Both France and the United States have opened in their capitals new national art museums. Pontus Hulten, the director of the celebrated and controversial Beaubourg Museum in Paris, came to Washington recently and looked at the East Building of the National Gallery of Art.

"It is too elegant," he said.

Official visitors from France do not typically complain of our excessive elegance, but Hulten is not typical. He is known in his profession as a chance-taking iconoclast. He wore a dark blue suit (the museum director's uniform) but his was rumpled corduroy. He likes to ride a motorcycle rather than a limousine. And though he directs Paris' National Museum of Modern Art, he is not a Frenchman, but a Swede.

The two museums do have much in common - striking modern architecture, strikabstract pictures and enormous crowds. The art-and-culture center in the Plateau Beaubourg has attracted more than 10 million visitors since its opening in January 1977; and the new East Building is a comparable draw.

"But there are differences," said Hulten. "Your museum seems a temple. Ours has the spirit of a factory instead."

It is a factory with a dazzle. Its materials are industrial - steel tie-rods, panes of glass, its structure is exposed, not encased in marble, and glass tubes containing escalators snake up its facade. It is painted in bright colors, and glows at night. Many claim to loathe it. Some say that it resembles a huge and crowded spaceship that unaccountably has touched down a few blocks from Notre Dame.

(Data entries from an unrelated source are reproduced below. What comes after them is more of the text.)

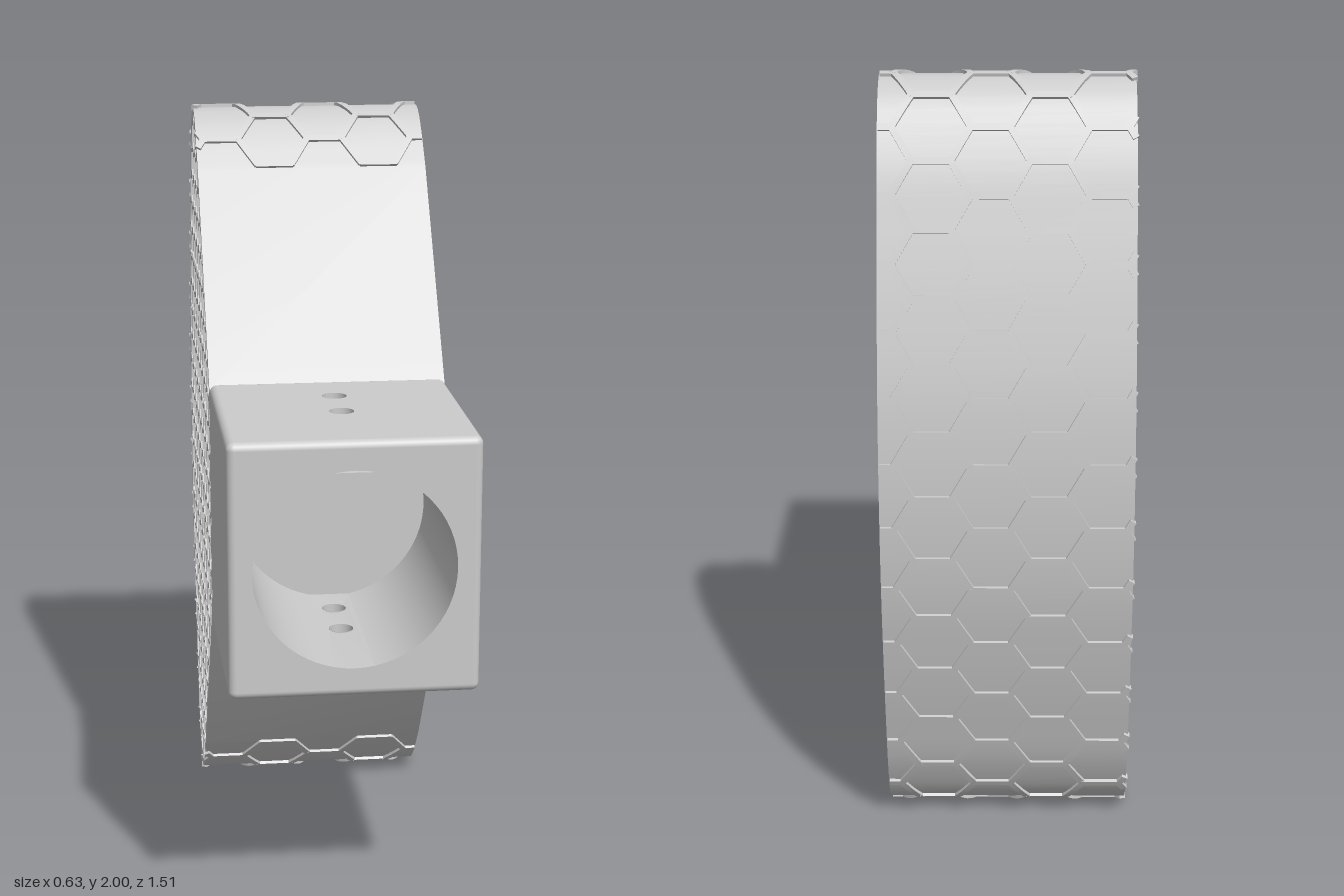
import * as THREE from 'three';
import { mergeGeometries, toCreasedNormals } from 'three/addons/utils/BufferGeometryUtils.js';
import { RoundedBoxGeometry } from 'three/addons/geometries/RoundedBoxGeometry.js';

const V2 = (x, y) => new THREE.Vector2(x, y);
const V3 = (x, y, z) => new THREE.Vector3(x, y, z);
const MID = 1.004, HALF = 0.315;            // mid height, half width
const BOX = { mid: 1.002, y: 0.33, z0: 0.14, z1: 0.755, r: 0.02 };
const BORE = { r: 0.255, z0: 0.2 };
const PIN_R = 0.032, PINS = [0.305, 0.465];
const RIM = 0.02, CELL = 0.055, WEB = 0.006;  // honeycomb sizes

// Upper half of the bow profile as [z, y], mirrored about MID
const upper = [[-0.22, 1.845], [-0.3, 1.932], [-0.36, 1.98], [-0.42, 1.994], [-0.5, 1.955],
  [-0.575, 1.835], [-0.635, 1.66], [-0.69, 1.455], [-0.732, 1.24]];
const lower = upper.map(([z, y]) => [z, 2 * MID - y]).reverse();
const bow = new THREE.CatmullRomCurve3([...upper, [-0.747, MID], ...lower].map(([z, y]) => V3(0, y, z)));
bow.arcLengthDivisions = 400;

function hexagon(cx, cy, r, turn = 0) {
  return Array.from({ length: 6 }, (_, k) =>
    V2(cx + r * Math.cos(turn + k * Math.PI / 3), cy + r * Math.sin(turn + k * Math.PI / 3)));
}

// Cut a polygon by every edge of a convex counter-clockwise outline, moved inward by inset
function clip(poly, outline, inset) {
  for (let i = 0; i < outline.length && poly.length; i++) {
    const a = outline[i], d = outline[(i + 1) % outline.length].clone().sub(a).normalize();
    const dist = p => d.x * (p.y - a.y) - d.y * (p.x - a.x) - inset;
    const out = [];
    poly.forEach((p, k) => {
      const q = poly[(k + 1) % poly.length], dp = dist(p), dq = dist(q);
      if (dp >= 0) out.push(p);
      if ((dp >= 0) !== (dq >= 0)) out.push(p.clone().lerp(q, dp / (dp - dq)));
    });
    poly = out;
  }
  return poly;
}

// Bow-shaped body pierced from side to side by hexagonal cells
function honeycombBody() {
  const back = bow.getSpacedPoints(90).map(p => V2(-p.z, p.y));
  const outline = [V2(-0.155, MID + 0.316), ...back, V2(-0.155, MID - 0.316)].reverse();
  const shape = new THREE.Shape(outline);
  const pitch = Math.sqrt(3) * CELL;
  for (let i = -3; i <= 9; i++) for (let j = -13; j <= 13; j++) {
    const cell = hexagon((i + (j & 1) / 2) * pitch, MID + j * 1.5 * CELL, CELL - WEB, Math.PI / 6);
    const cut = clip(cell, outline, RIM);
    if (cut.length > 2 && Math.abs(THREE.ShapeUtils.area(cut)) > 0.0004) shape.holes.push(new THREE.Path(cut));
  }
  const geo = new THREE.ExtrudeGeometry(shape, { depth: 2 * HALF, bevelEnabled: false });
  geo.rotateY(Math.PI / 2).translate(-HALF, 0, 0);
  return toCreasedNormals(geo, 0.5);
}

// Raised hexagonal ribs wrapped around the curved back
function backRibs() {
  const R = 0.096, pitch = Math.sqrt(3) * R, length = bow.getLength(), edge = HALF - 0.005, parts = [];
  // Shorten the end of a segment that runs past the side of the body
  const trim = (from, to) => Math.abs(to.x) <= edge ? to
    : from.clone().lerp(to, (Math.sign(to.x) * edge - from.x) / (to.x - from.x));
  const bend = (x, s, lift) => {
    const u = THREE.MathUtils.clamp(0.5 + s / length, 0, 1);
    const normal = V3(1, 0, 0).cross(bow.getTangentAt(u)).normalize();
    return bow.getPointAt(u).addScaledVector(normal, lift).setX(x);
  };
  for (let i = -3; i <= 3; i++) for (let j = -11; j <= 11; j++) {
    const hex = hexagon(0.04 + i * 1.5 * R, (j + (i & 1) / 2) * pitch, R);
    for (let k = 0; k < 3; k++) {
      const [p, q] = [hex[k], hex[k + 1]];
      if (Math.abs(p.x) > edge && Math.abs(q.x) > edge) continue;
      if (Math.max(Math.abs(p.y), Math.abs(q.y)) > length / 2) continue;
      const a = trim(q, p), b = trim(p, q), len = a.distanceTo(b);
      const dir = b.clone().sub(a).normalize(), mid = a.clone().lerp(b, 0.5);
      const rib = new THREE.BoxGeometry(0.017, len + 0.006, 0.016, 1, 5, 1), pos = rib.attributes.position;
      for (let n = 0; n < pos.count; n++) {
        const across = pos.getX(n), along = pos.getY(n);
        const v = bend(mid.x + dir.y * across + dir.x * along, mid.y - dir.x * across + dir.y * along, pos.getZ(n));
        pos.setXYZ(n, v.x, v.y, v.z);
      }
      rib.computeVertexNormals();
      parts.push(rib);
    }
  }
  return mergeGeometries(parts);
}

// Rounded block shell without the flat front, top and bottom panels
function blockShell(depth) {
  const geo = new RoundedBoxGeometry(2 * HALF, 2 * BOX.y, depth, 3, BOX.r);
  const src = geo.index ? geo.toNonIndexed() : geo, pos = src.attributes.position, nor = src.attributes.normal;
  const P = [], N = [], tri = new THREE.Triangle(), n = V3(0, 0, 0);
  for (let i = 0; i < pos.count; i += 3) {
    tri.setFromAttributeAndIndices(pos, i, i + 1, i + 2);
    tri.getNormal(n);
    if (tri.getArea() > 0.08 && (Math.abs(n.y) > 0.99 || n.z > 0.99)) continue;
    for (let k = i; k < i + 3; k++) {
      P.push(pos.getX(k), pos.getY(k), pos.getZ(k));
      N.push(nor.getX(k), nor.getY(k), nor.getZ(k));
    }
  }
  const out = new THREE.BufferGeometry();
  out.setAttribute('position', new THREE.Float32BufferAttribute(P, 3));
  out.setAttribute('normal', new THREE.Float32BufferAttribute(N, 3));
  return out;
}

// Flat rectangle with round holes given as [x, y, radius]
function panel(w, h, holes) {
  const shape = new THREE.Shape([V2(-w / 2, -h / 2), V2(w / 2, -h / 2), V2(w / 2, h / 2), V2(-w / 2, h / 2)]);
  for (const [x, y, r] of holes) shape.holes.push(new THREE.Path().absarc(x, y, r, 0, 2 * Math.PI, true));
  return new THREE.ShapeGeometry(shape, 32);
}

export function createModel() {
  const model = new THREE.Group();
  const solid = new THREE.MeshStandardMaterial({ color: 0xcccccc });
  const open = new THREE.MeshStandardMaterial({ color: 0xcccccc, side: THREE.DoubleSide });
  const add = (parent, name, geo, mat = solid) => {
    const mesh = new THREE.Mesh(geo, mat);
    mesh.name = name;
    parent.add(mesh);
  };

  add(model, 'honeycombBody', honeycombBody());
  add(model, 'backRibs', backRibs());

  // Handle block, local origin at its centre
  const block = new THREE.Group();
  block.name = 'handleBlock';
  const depth = BOX.z1 - BOX.z0, zc = (BOX.z1 + BOX.z0) / 2;
  block.position.set(0, BOX.mid, zc);
  model.add(block);
  const w = 2 * (HALF - BOX.r), h = 2 * (BOX.y - BOX.r), d = depth - 2 * BOX.r;
  add(block, 'blockShell', blockShell(depth));
  add(block, 'frontPanel', panel(w, h, [[0, 0, BORE.r]]).translate(0, 0, depth / 2), open);

  // Bore: two plain arcs, plus a pierced strip at the top and bottom
  const boreLen = BOX.z1 - BORE.z0, boreMid = (BOX.z1 + BORE.z0) / 2 - zc, arc = 0.2;
  const wall = new THREE.CylinderGeometry(BORE.r, BORE.r, boreLen, 40, 1, true, arc, Math.PI - 2 * arc);
  wall.rotateX(-Math.PI / 2).translate(0, 0, boreMid);
  const strip = panel(2 * BORE.r * Math.sin(arc), boreLen, PINS.map(z => [0, boreMid + zc - z, PIN_R]));
  strip.rotateX(-Math.PI / 2).translate(0, 0, boreMid);
  const sp = strip.attributes.position;
  for (let i = 0; i < sp.count; i++) sp.setY(i, Math.sqrt(BORE.r ** 2 - sp.getX(i) ** 2));
  strip.computeVertexNormals();
  for (const turn of [0, Math.PI]) {
    const side = turn ? 'lower' : 'upper';
    const half = new THREE.Group();
    half.name = side + 'Half';
    half.rotation.z = turn;
    block.add(half);
    const facing = panel(w, d, PINS.map(z => [0, zc - z, PIN_R]));
    add(half, side + 'Panel', facing.rotateX(-Math.PI / 2).translate(0, BOX.y, 0), open);
    add(half, side + 'BoreStrip', strip, open);
    PINS.forEach(z => {
      const len = BOX.y - BORE.r + 0.002;
      const pin = new THREE.CylinderGeometry(PIN_R, PIN_R, len, 24, 1, true);
      add(half, side + 'PinHole', pin.translate(0, BOX.y - len / 2, z - zc), open);
    });
    add(half, side + 'BoreWall', wall, open);
  }
  add(block, 'boreEnd', new THREE.CircleGeometry(BORE.r, 64).translate(0, 0, BORE.z0 - zc), open);
  return model;
}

"Its glass walls are transparent. I like that," Hulten said. "It is time that we took pictures out of their old golden frames and out into the streets."

TThe complex known as Beaubourg is not only a museum: It includes a public library - the first in France - and centers for the study of industrial design, the history of film, music and acoustics. The acrobats and strongmen, fire-eaters and guitarists, who perform all summer long on the plaza at its door, have brought to the Beaubourg the high spirits of a circus.

There is nothing frivolous about the marble-walled East Building. Imposing as a pyramid, it is a treasure house for art.

When Hulten starts to list the pictures he's acquired - "The Deep" by Jackson Pollock, "Shining Forth" by Barnett Newman - he does not talk of masterworks. Instead he likes to speak of "this bomb that is art."

When Hulten was director of the modern museum in Stockholm, he acquired a high-speed racing car, a Lotus Formula One, as a piece of modern sculpture. Another art machine shown there, this one by Jean Tinguely, accepted coins from visitors and spewed out abstract drawings.

"New art of this sort has been, I feel, desacralized. It need not be exhibited in an atmosphere of mystery. It has stepped out of the frame and down from the pedestal, into real life.

"In Sweden," he continued, "we thought of our museum as a kind of home for homeless new expressions, for movies that couldn't be shown in the movie houses, for music that couldn't be heard in the concert halls. In the 1960s everything seemed possible. It was a springtime situation. Everything seemed new as if seen for the first time, and by a new public, too."

The Beaubourg opened with a retrospective exhibition given to a Frenchman, the late Marcel Duchamp. Shows called "Paris-New York" and "Paris-Berlin" have been seen there since; so have recent paintings by Warhol, Jasper Johns, Sam Francis and Claes Oldenburg - men whose works would not seem out of place in the new East Building.

"It is not the art that's different; it is the setting," Hulten said. "We do nothing revolutionary. We are not attempting to overthrow the cart. It is a question of atmosphere, of making things accessible, not frightening, not pompous. We wish to present works of art as one might see them in a studio. Paintings, music, film, industrial design all work together at Beaubourg. The East Building shows art only. Our proposition is more romantic, maybe even more old-fashioned, than is yours. You cannot say that one approach is better than another. But the two are different, there is no doubt of that."